“King tides have already proven, the rains have proved it,” DeCoite said. “If there’s a tsunami, where they gonna go? And there’s many veterans in Hoolehua that do want it there.”
But Mike Helm, an Army veteran whose father Larry Helm spearheaded efforts to build the current center, said there’s no need for another one.
“They keep on saying this is for the Hoolehua veterans, when the people that started the veterans center in Kaunakakai were pretty much all from Hoolehua,” Mike Helm said.
Veterans on Molokai fought for years to open their own center. Larry Helm, a Vietnam veteran and former commander of Molokai Veterans Caring for Veterans, started working with a team of volunteers in 2000 to plan a new center where they could hold meetings and Veterans Affairs clinics. The veterans had been renting a one-room space in town known as “the bunker,” but it was small and lacked privacy.
Molokai Ranch donated about an acre for the center in 2004, but it took several more years to get the permits. In 2010, Larry Helm filed a complaint against the county over the delays, and the veterans finally received their building permit in 2011.

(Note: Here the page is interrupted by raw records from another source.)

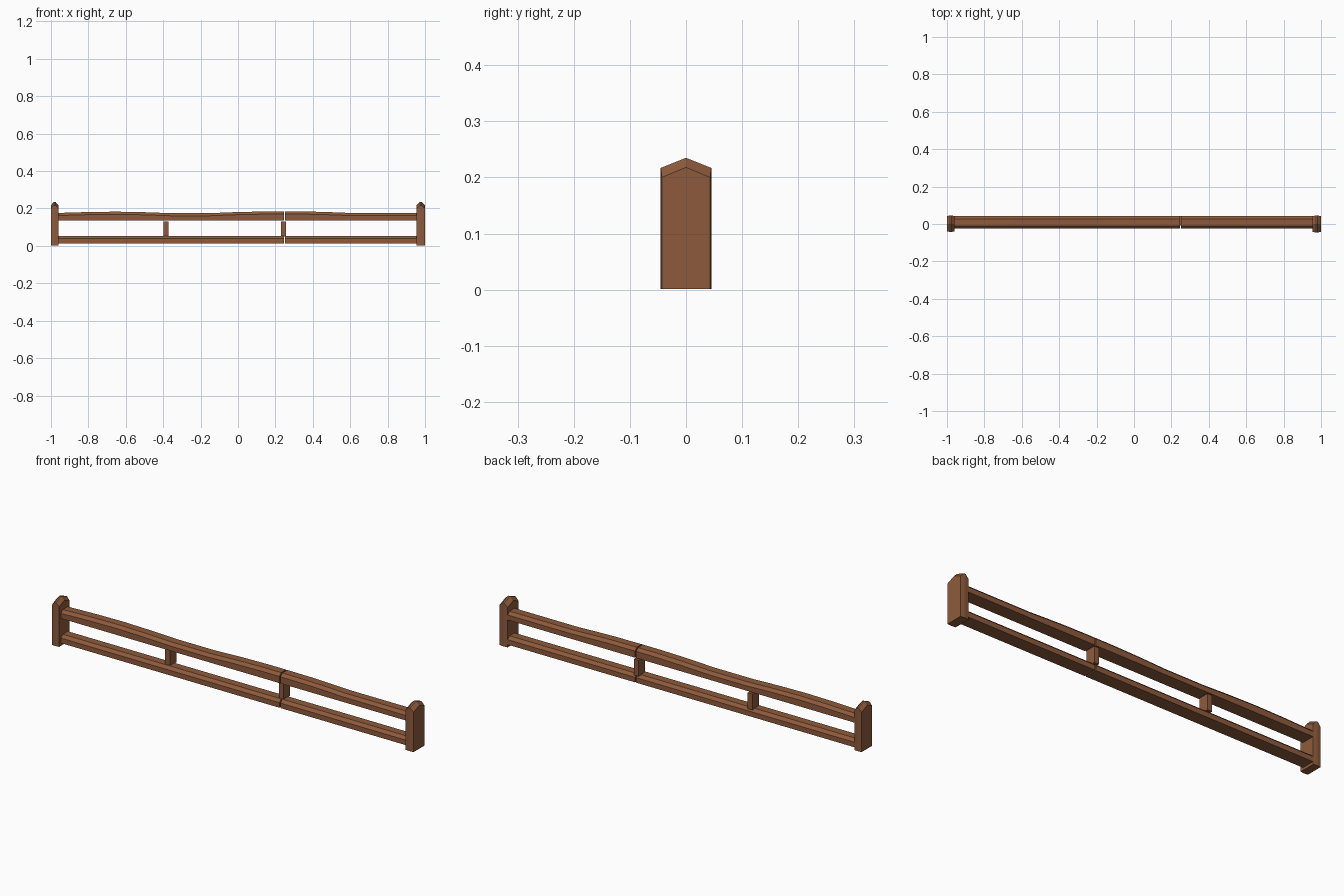
import bpy, bmesh

if "Cube" in bpy.data.objects:
    bpy.data.objects.remove(bpy.data.objects["Cube"])

wood = bpy.data.materials.new("brown_wood")
wood.diffuse_color = (0.27, 0.105, 0.045, 1)
wood.use_nodes = True
wood.node_tree.nodes["Principled BSDF"].inputs["Base Color"].default_value = wood.diffuse_color


def loft(name, rings):
    """Skin a list of equal-sized closed rings and cap both ends."""
    bm = bmesh.new()
    rows = [[bm.verts.new(p) for p in ring] for ring in rings]
    n = len(rows[0])
    for a, b in zip(rows, rows[1:]):
        for i in range(n):
            j = (i + 1) % n
            bm.faces.new((a[i], a[j], b[j], b[i]))
    bm.faces.new(rows[0])
    bm.faces.new(rows[-1])
    bmesh.ops.recalc_face_normals(bm, faces=bm.faces)
    mesh = bpy.data.meshes.new(name)
    bm.to_mesh(mesh)
    bm.free()
    mesh.materials.append(wood)
    ob = bpy.data.objects.new(name, mesh)
    bpy.context.collection.objects.link(ob)
    return ob


def post(name, x0, x1, y0, y1):
    """Flat post whose gabled top is chamfered towards both wide faces."""
    def ring(x, drop, inset):
        a, b = y0 + inset, y1 - inset
        return [(x, a, 0.001), (x, b, 0.001), (x, b, 0.217 - drop),
                (x, 0, 0.235 - drop), (x, a, 0.217 - drop)]
    w = x1 - x0
    loft(name, [ring(x0, 0.017, 0.002), ring(x0 + w * 0.4, 0, 0),
                ring(x0 + w * 0.6, 0, 0), ring(x1, 0.017, 0.002)])


def rail(name, stations, bottom):
    """Beam along x with chamfered upper edges; stations are (x, top height)."""
    f, b, c = -0.025, 0.042, 0.014
    loft(name, [[(x, f, bottom), (x, b, bottom), (x, b, t - c),
                 (x, b - c, t), (x, f + c, t), (x, f, t - c)]
                for x, t in stations])


# End posts
post("left_post", -1.0, -0.96, -0.042, 0.045)
post("right_post", 0.955, 1.0, -0.045, 0.045)

# Worn upper rail, in two lengths
rail("upper_rail_long", [(-0.965, 0.176), (-0.8, 0.181), (-0.65, 0.183),
                         (-0.5, 0.180), (-0.36, 0.175), (-0.15, 0.175),
                         (0.0, 0.181), (0.15, 0.184), (0.246, 0.184)], 0.137)
rail("upper_rail_short", [(0.252, 0.184), (0.4, 0.183), (0.5, 0.180),
                          (0.6, 0.176), (0.96, 0.176)], 0.137)

# Straight lower rail, in two lengths
rail("lower_rail_long", [(-0.965, 0.053), (0.246, 0.053)], 0.014)
rail("lower_rail_short", [(0.252, 0.053), (0.96, 0.053)], 0.014)

# Short spacer blocks standing on the lower rail
for name, x in (("left_spacer", -0.384), ("right_spacer", 0.244)):
    w = 0.013
    loft(name, [[(x - w, -0.008, z), (x + w, -0.008, z),
                 (x + w, 0.044, z), (x - w, 0.044, z)] for z in (0.05, 0.13)])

The long-awaited center opened in August 2015, though many veterans who pushed the project forward, including Larry Helm, died before the center was finished.
But Mike Helm said some veterans no longer feel comfortable coming to the center. He was frustrated to see veterans who weren’t involved in the original center now making decisions to build a new one.
“They were never part of the building process, the fighting the county,” he said. “It’s crazy how long it took to get a veterans center down there. This (new) veterans center, they never went through no meeting, no nothing.”
Sam Kealoha, a Vietnam veteran and Manae resident who worked with Larry Helm on the first center, said the veterans board has “not explained anything.”
“It’s just upsetting, this whole thing, that they would go ahead and do it anyway without consulting us, without even saying anything about it until the public knew about it before we did as veterans,” Kealoha said.
Kealoha pointed out that the 10- to 15-minute drive from Hoolehua to Kaunakakai is nothing compared to the hourslong trips that some of his friends on the Mainland have to make to visit a veterans center. He thought the concerns over flooding were a “silly excuse,” because that means the rest of the town should have to move out, too.
“It had nothing to do with us. It’s for them, it’s for the homesteaders, and they use the veterans who live there as an excuse why,” Kealoha said.
Dudoit, meanwhile, thinks the concerns stem from the fear that funds for the Kaunakakai center will be used for the Hoolehua center.
“I kept telling the veterans that it doesn’t matter if this place starts up,” Dudoit said. “The money is for this area. Nothing is going to be used from the center down below.”
Sam Makaiwi, commander of Molokai Veterans Caring for Veterans, supported the center and said that hardly anything gets built in Hoolehua. He said the center in Kaunakakai is “very small” and that the organization plans a lot of activities.
“The Hoolehua veterans, most of them don’t come to Kaunakakai,” said Makaiwi, who lives in Hoolehua. “The only veterans that come to our veterans center are those in Kaunakakai, not even the East End, and most of the people that are grumbling don’t even come.”
Makaiwi confirmed that the current veterans center will continue to operate even after the new one is built. He said that he would serve as commander until next year, “and then we getting out.”
Duarte said that while the center is being built, the department will hold meetings in the community to discuss how best to lease out the building. He explained that it could be through a mixture of nonprofits or homestead associations.
* Colleen Uechi can be reached at firstname.lastname@example.org.